- _WHAT YOU SHOULD DO_
Look through the data below for the line with "copysign(abs(s) ** (2" and the line with "for i, p in", then output those two and all lines in between, exactly as written.

Pictures paired with source code
»»

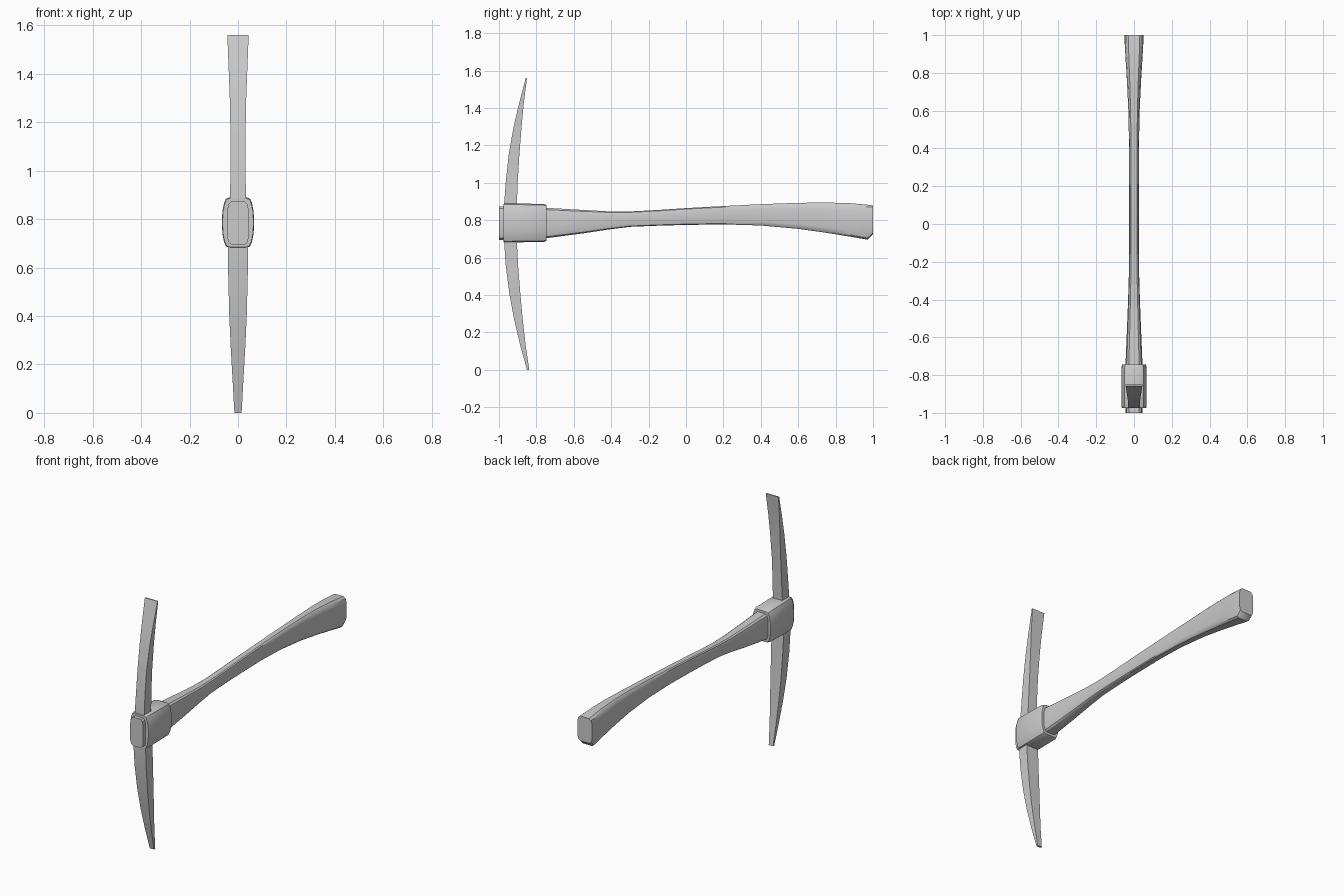
import bpy, bmesh

if "Cube" in bpy.data.objects:
    bpy.data.objects.remove(bpy.data.objects["Cube"])


def loft(name, rings, angle=0.6):
    """Skin equal-length rings of points and cap both ends."""
    bm = bmesh.new()
    loops = [[bm.verts.new(p) for p in ring] for ring in rings]
    n = len(loops[0])
    for a, b in zip(loops, loops[1:]):
        for i in range(n):
            j = (i + 1) % n
            bm.faces.new((a[i], a[j], b[j], b[i]))
    bm.faces.new(loops[0])
    bm.faces.new(loops[-1])
    bmesh.ops.recalc_face_normals(bm, faces=bm.faces[:])
    mesh = bpy.data.meshes.new(name)
    bm.to_mesh(mesh)
    bm.free()
    ob = bpy.data.objects.new(name, mesh)
    bpy.context.collection.objects.link(ob)
    bpy.ops.object.select_all(action='DESELECT')
    bpy.context.view_layer.objects.active = ob
    ob.select_set(True)
    bpy.ops.object.shade_smooth_by_angle(angle=angle)
    return ob


def section(half, y, w, bottom, top):
    """Mirror a right-hand half profile (x share, height share) at depth y."""
    full = half + [(-x, v) for x, v in reversed(half)]
    return [(x * w, y, bottom + v * (top - bottom)) for x, v in full]


# Handle: y, half width, bottom, top
grip = [(0.62, 0), (0.86, 0.05), (1, 0.18), (1, 0.78), (0.86, 0.94), (0.6, 1)]
stations = [
    (-1.0, .045, .695, .873), (-.74, .045, .705, .866), (-.55, .037, .73, .855),
    (-.42, .032, .75, .848), (-.3, .028, .765, .847), (-.15, .026, .771, .855),
    (0, .026, .775, .865), (.2, .026, .778, .876), (.4, .026, .772, .886),
    (.6, .03, .754, .893), (.75, .037, .733, .895), (.88, .045, .712, .891),
    (.97, .05, .696, .883), (1.0, .051, .725, .879),
]
loft("handle", [section(grip, *s) for s in stations])

# Eye: bulged socket around the handle
eye = [(0.5, 0), (0.74, 0.03), (0.86, 0.12), (0.96, 0.28), (1, 0.5),
       (0.96, 0.72), (0.86, 0.88), (0.74, 0.97), (0.5, 1)]
loft("head_eye", [section(eye, *s) for s in [
    (-.975, .064, .685, .887), (-.965, .067, .681, .891),
    (-.76, .067, .684, .887), (-.745, .063, .69, .881)]])

# Blades: z, half width, outer y, inner y
chisel = [(.8, .036, -.975, -.908), (.89, .033, -.972, -.904), (1.0, .031, -.964, -.9),
          (1.15, .031, -.948, -.891), (1.3, .034, -.922, -.879),
          (1.43, .039, -.891, -.867), (1.56, .044, -.857, -.85)]
pick = [(.78, .042, -.975, -.908), (.68, .042, -.972, -.904), (.55, .04, -.963, -.897),
        (.4, .036, -.943, -.885), (.27, .03, -.919, -.873),
        (.13, .022, -.886, -.857), (0, .015, -.85, -.838)]
for name, rows in (("chisel_blade", chisel), ("pick_blade", pick)):
    loft(name, [[(-w, o, z), (w, o, z), (w, i, z), (-w, i, z)] for z, w, o, i in rows])
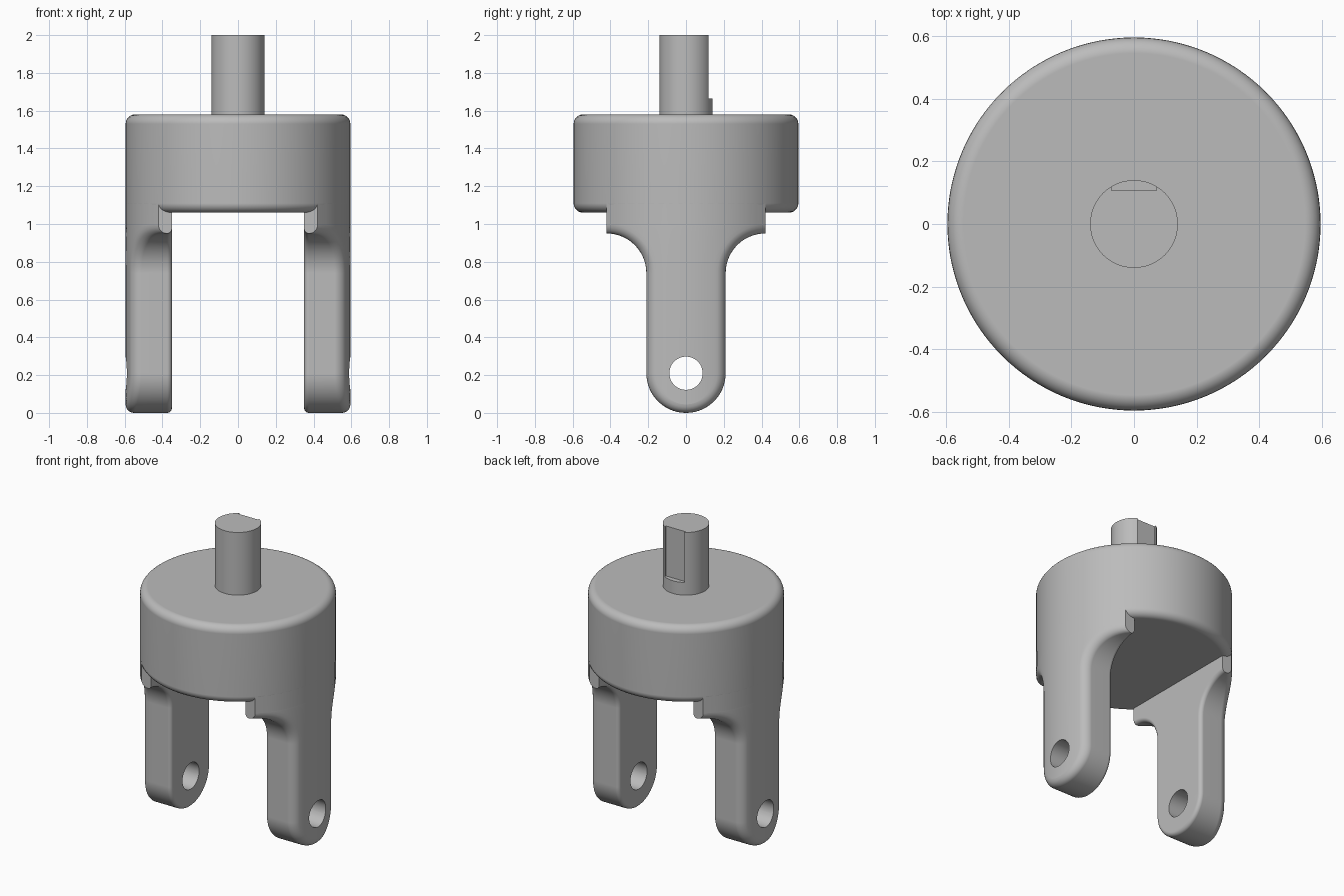
import bpy, bmesh
from math import pi, sin, cos, sqrt, radians

if "Cube" in bpy.data.objects:
    bpy.data.objects.remove(bpy.data.objects["Cube"], do_unlink=True)

grey = bpy.data.materials.new("plain grey")
grey.use_nodes = True
COLOUR = (0.50, 0.50, 0.50, 1)
grey.diffuse_color = COLOUR
grey.node_tree.nodes["Principled BSDF"].inputs["Base Color"].default_value = COLOUR

R = 0.595            # outer radius of the head
INNER = 0.35         # inner face of each leg
HALF, FLARE = 0.21, 0.42
LEG_TOP = 1.11


def make_object(name, bm):
    bmesh.ops.remove_doubles(bm, verts=bm.verts, dist=1e-5)
    bmesh.ops.recalc_face_normals(bm, faces=bm.faces)
    mesh = bpy.data.meshes.new(name)
    bm.to_mesh(mesh)
    bm.free()
    mesh.materials.append(grey)
    obj = bpy.data.objects.new(name, mesh)
    bpy.context.collection.objects.link(obj)
    return obj


def activate(obj):
    bpy.ops.object.select_all(action='DESELECT')
    obj.select_set(True)
    bpy.context.view_layer.objects.active = obj


def smooth(obj):
    activate(obj)
    bpy.ops.object.shade_smooth_by_angle(angle=radians(32))
    mod = obj.modifiers.new("even normals", 'WEIGHTED_NORMAL')
    mod.keep_sharp = True


def cut(obj, cutter):
    activate(obj)
    mod = obj.modifiers.new("cut", 'BOOLEAN')
    mod.operation, mod.solver, mod.object = 'DIFFERENCE', 'EXACT', cutter
    bpy.ops.object.modifier_apply(modifier=mod.name)
    bpy.data.objects.remove(cutter, do_unlink=True)


def arc(cy, cz, r, start, end, n):
    return [(cy + r * cos(radians(start + (end - start) * i / n)),
             cz + r * sin(radians(start + (end - start) * i / n))) for i in range(n + 1)]


def bridge(bm, rings):
    loops = [[bm.verts.new(p) for p in ring] for ring in rings]
    n = len(loops[0])
    for a, b in zip(loops, loops[1:]):
        for j in range(n):
            k = (j + 1) % n
            bm.faces.new((a[j], a[k], b[k], b[j]))
    return loops


def lathe(name, profile, segments):
    bm = bmesh.new()
    rings = [[(r * cos(2 * pi * j / segments), r * sin(2 * pi * j / segments), z)
              for j in range(segments)] for r, z in profile]
    loops = bridge(bm, rings)
    bm.faces.new(loops[0])
    bm.faces.new(loops[-1])
    return make_object(name, bm)


# Round head with filleted rims
F = 0.05
head = lathe("head", arc(R - F, 1.06 + F, F, -90, 0, 6) + arc(R - F, 1.58 - F, F, 0, 90, 6), 128)
smooth(head)

# Shaft with a keyway at the back
shaft = lathe("shaft", [(0.14, 1.5), (0.14, 2.0)], 64)
bpy.ops.mesh.primitive_cube_add(size=1, location=(0, 0.207, 1.87))
key = bpy.context.object
key.scale = (0.144, 0.2, 0.41)
bpy.context.view_layer.update()
cut(shaft, key)
smooth(shaft)


# Leg: half outline as (half width, height, outward normal)
outline = []
for a in range(-90, 1, 6):
    c, s = cos(radians(a)), sin(radians(a))
    outline.append((HALF * c, HALF + HALF * s, c, s))
for a in range(180, 89, -6):
    c, s = cos(radians(a)), sin(radians(a))
    outline.append((FLARE + HALF * c, 0.74 + HALF * s, -c, -s))
outline.append((FLARE, LEG_TOP, 0, 0))


def shell_x(y):
    return sqrt(R * R - y * y)


def leg_ring(w, z, ny, nz, steps=5, columns=16):
    """One closed section: curved outer face, rounded edges, flat inner face."""
    def edge(radius, outer):
        pts = []
        for i in range(steps + 1):
            a = pi / 2 * i / steps
            inset, depth = radius * (1 - sin(a)), radius * (1 - cos(a))
            y = w - ny * inset
            pts.append((shell_x(y) - depth if outer else INNER + depth, y, z - nz * inset))
        return pts

    outer = edge(0.045, True)
    inner = edge(0.025, False)[::-1]
    side = outer + inner
    mirrored = [(x, -y, h) for x, y, h in reversed(side)]
    lim, h = outer[0][1], outer[0][2]
    across = [-lim + 2 * lim * i / columns for i in range(1, columns)]
    return side + mirrored + [(shell_x(y), y, h) for y in across]


bm = bmesh.new()
loops = bridge(bm, [leg_ring(*p) for p in outline])
bm.faces.new(loops[-1])
left_leg = make_object("left_leg", bm)

# Pin hole through the foot
bpy.ops.mesh.primitive_cylinder_add(vertices=48, radius=0.088, depth=1,
                                    location=(0.5, 0, HALF), rotation=(0, pi / 2, 0))
cut(left_leg, bpy.context.object)
smooth(left_leg)

right_leg = left_leg.copy()
right_leg.name = "right_leg"
right_leg.rotation_euler.z = pi
bpy.context.collection.objects.link(right_leg)
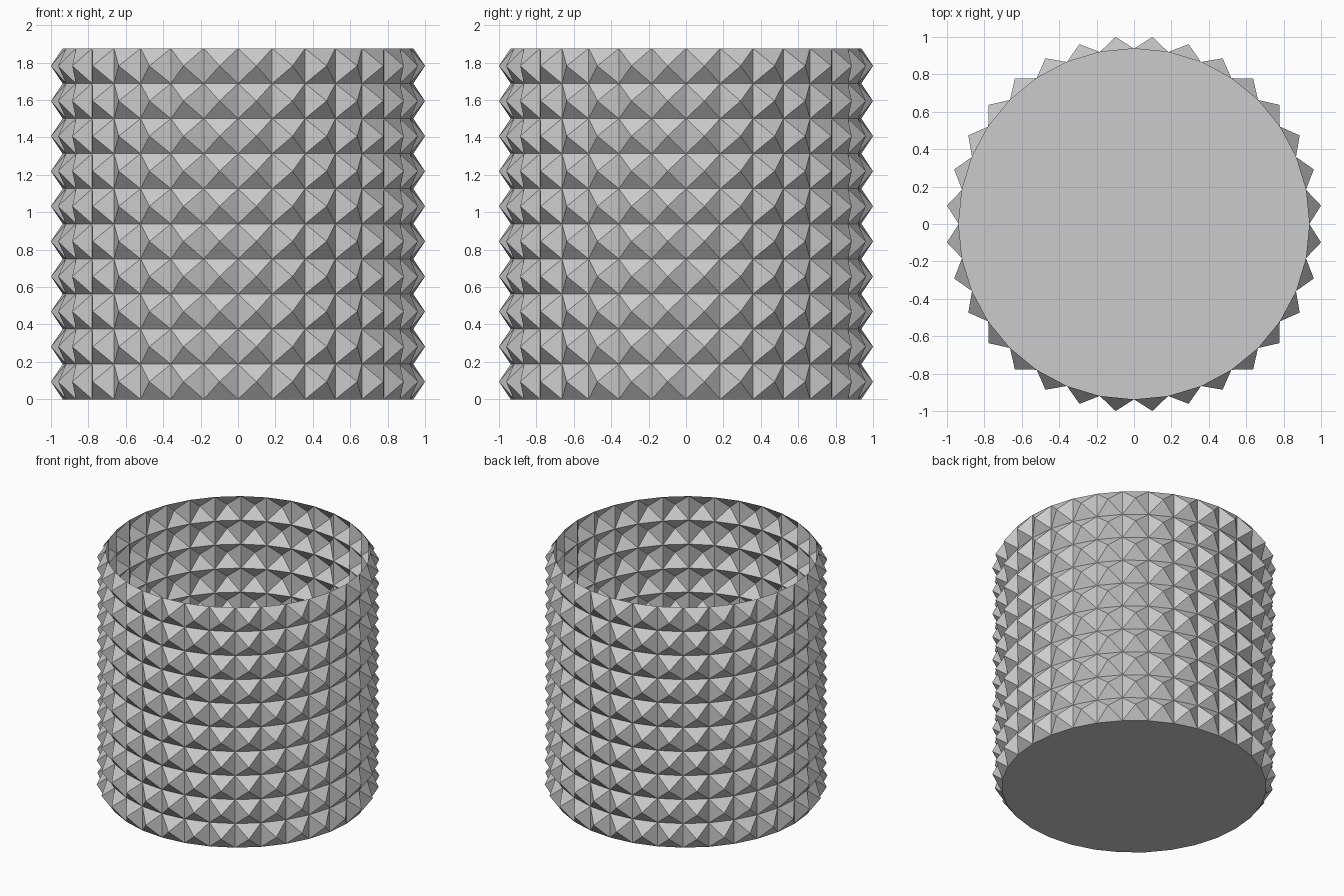
import bpy, bmesh
from math import sin, cos, pi

if "Cube" in bpy.data.objects:
    bpy.data.objects.remove(bpy.data.objects["Cube"])

SIDES, ROWS = 32, 10
R, TIP_R, HEIGHT = 0.9375, 1.0048, 1.876

grey = bpy.data.materials.new("light grey")
grey.diffuse_color = (0.6, 0.6, 0.6, 1)
grey.use_nodes = True
grey.node_tree.nodes["Principled BSDF"].inputs["Base Color"].default_value = grey.diffuse_color

bm = bmesh.new()


def ring(z, radius, offset=0.0):
    """Ring of vertices, optionally shifted by part of a segment."""
    angles = [2 * pi * (i + offset) / SIDES for i in range(SIDES)]
    return [bm.verts.new((radius * cos(a), radius * sin(a), z)) for a in angles]


# Single-walled cup, open at the top, each wall panel raised to a pyramid stud
step = HEIGHT / ROWS
lower = ring(0, R)
bm.faces.new(lower[::-1])  # floor disc
for row in range(ROWS):
    upper = ring((row + 1) * step, R)
    tips = ring((row + 0.5) * step, TIP_R, 0.5)
    for i in range(SIDES):
        j = (i + 1) % SIDES
        corners = [lower[i], lower[j], upper[j], upper[i]]
        for k in range(4):
            bm.faces.new((corners[k], corners[(k + 1) % 4], tips[i]))
    lower = upper

mesh = bpy.data.meshes.new("studded_cup")
bm.to_mesh(mesh)
bm.free()
mesh.materials.append(grey)
cup = bpy.data.objects.new("studded_cup", mesh)
bpy.context.collection.objects.link(cup)
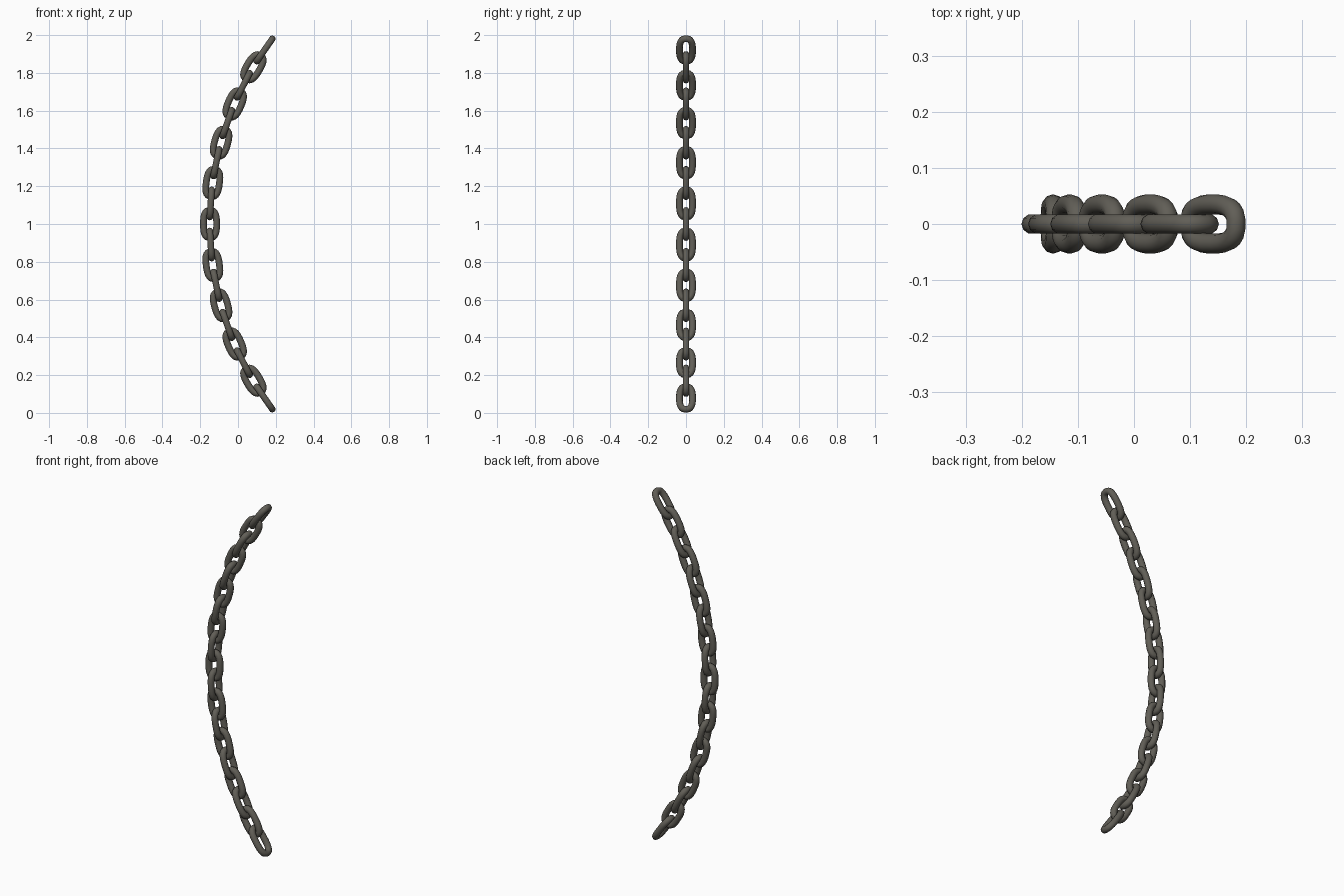
import bpy, bmesh
from math import sin, cos, pi, copysign
from mathutils import Matrix, Vector

if "Cube" in bpy.data.objects:
    bpy.data.objects.remove(bpy.data.objects["Cube"])

COUNT = 19                      # links in the chain
RADIUS, HALF_ANGLE = 1.615, 0.607   # arc the link centres follow
MID_X = -0.148                  # leftmost link centre
HALF_W, HALF_L, WIRE = 0.035, 0.0725, 0.0178
SEG, SIDES, POWER = 24, 10, 2.7

metal = bpy.data.materials.new("dark_metal")
metal.diffuse_color = (0.12, 0.113, 0.095, 1)
metal.use_nodes = True
metal.node_tree.nodes["Principled BSDF"].inputs["Base Color"].default_value = metal.diffuse_color


def path(t):
    """Rounded oval centreline of one link, in the local XZ plane."""
    c, s = cos(t), sin(t)
    return Vector((copysign(abs(c) ** (2 / POWER), c) * HALF_W, 0,
                   copysign(abs(s) ** (2 / POWER), s) * HALF_L))


def link_mesh():
    """Sweep a round wire along the closed oval."""
    bm = bmesh.new()
    pts = [path(2 * pi * (i + 0.5) / SEG) for i in range(SEG)]
    rings = []
    for i, p in enumerate(pts):
        tangent = (pts[(i + 1) % SEG] - pts[i - 1]).normalized()
        out = Vector((tangent.z, 0, -tangent.x))
        rings.append([bm.verts.new(p + out * WIRE * cos(a) + Vector((0, WIRE * sin(a), 0)))
                      for a in (2 * pi * k / SIDES for k in range(SIDES))])
    for i in range(SEG):
        a, b = rings[i], rings[(i + 1) % SEG]
        for k in range(SIDES):
            n = (k + 1) % SIDES
            bm.faces.new((a[k], b[k], b[n], a[n]))
    bmesh.ops.recalc_face_normals(bm, faces=bm.faces)
    for f in bm.faces:
        f.smooth = True
    me = bpy.data.meshes.new("chain_link")
    bm.to_mesh(me)
    bm.free()
    me.materials.append(metal)
    return me


# Links along the arc, every other one turned a quarter
mesh = link_mesh()
for i in range(COUNT):
    a = HALF_ANGLE * (2 * i / (COUNT - 1) - 1)
    pos = Vector((MID_X + RADIUS * (1 - cos(a)), 0, 1 + RADIUS * sin(a)))
    ob = bpy.data.objects.new(f"chain_link_{i + 1:02d}", mesh)
    bpy.context.collection.objects.link(ob)
    turn = Matrix.Rotation(pi / 2 if i % 2 == 0 else 0, 4, 'Z')
    ob.matrix_world = Matrix.Translation(pos) @ Matrix.Rotation(a, 4, 'Y') @ turn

««

- _FINAL ANSWER_
                   copysign(abs(s) ** (2 / POWER), s) * HALF_L))


def link_mesh():
    """Sweep a round wire along the closed oval."""
    bm = bmesh.new()
    pts = [path(2 * pi * (i + 0.5) / SEG) for i in range(SEG)]
    rings = []
    for i, p in enumerate(pts):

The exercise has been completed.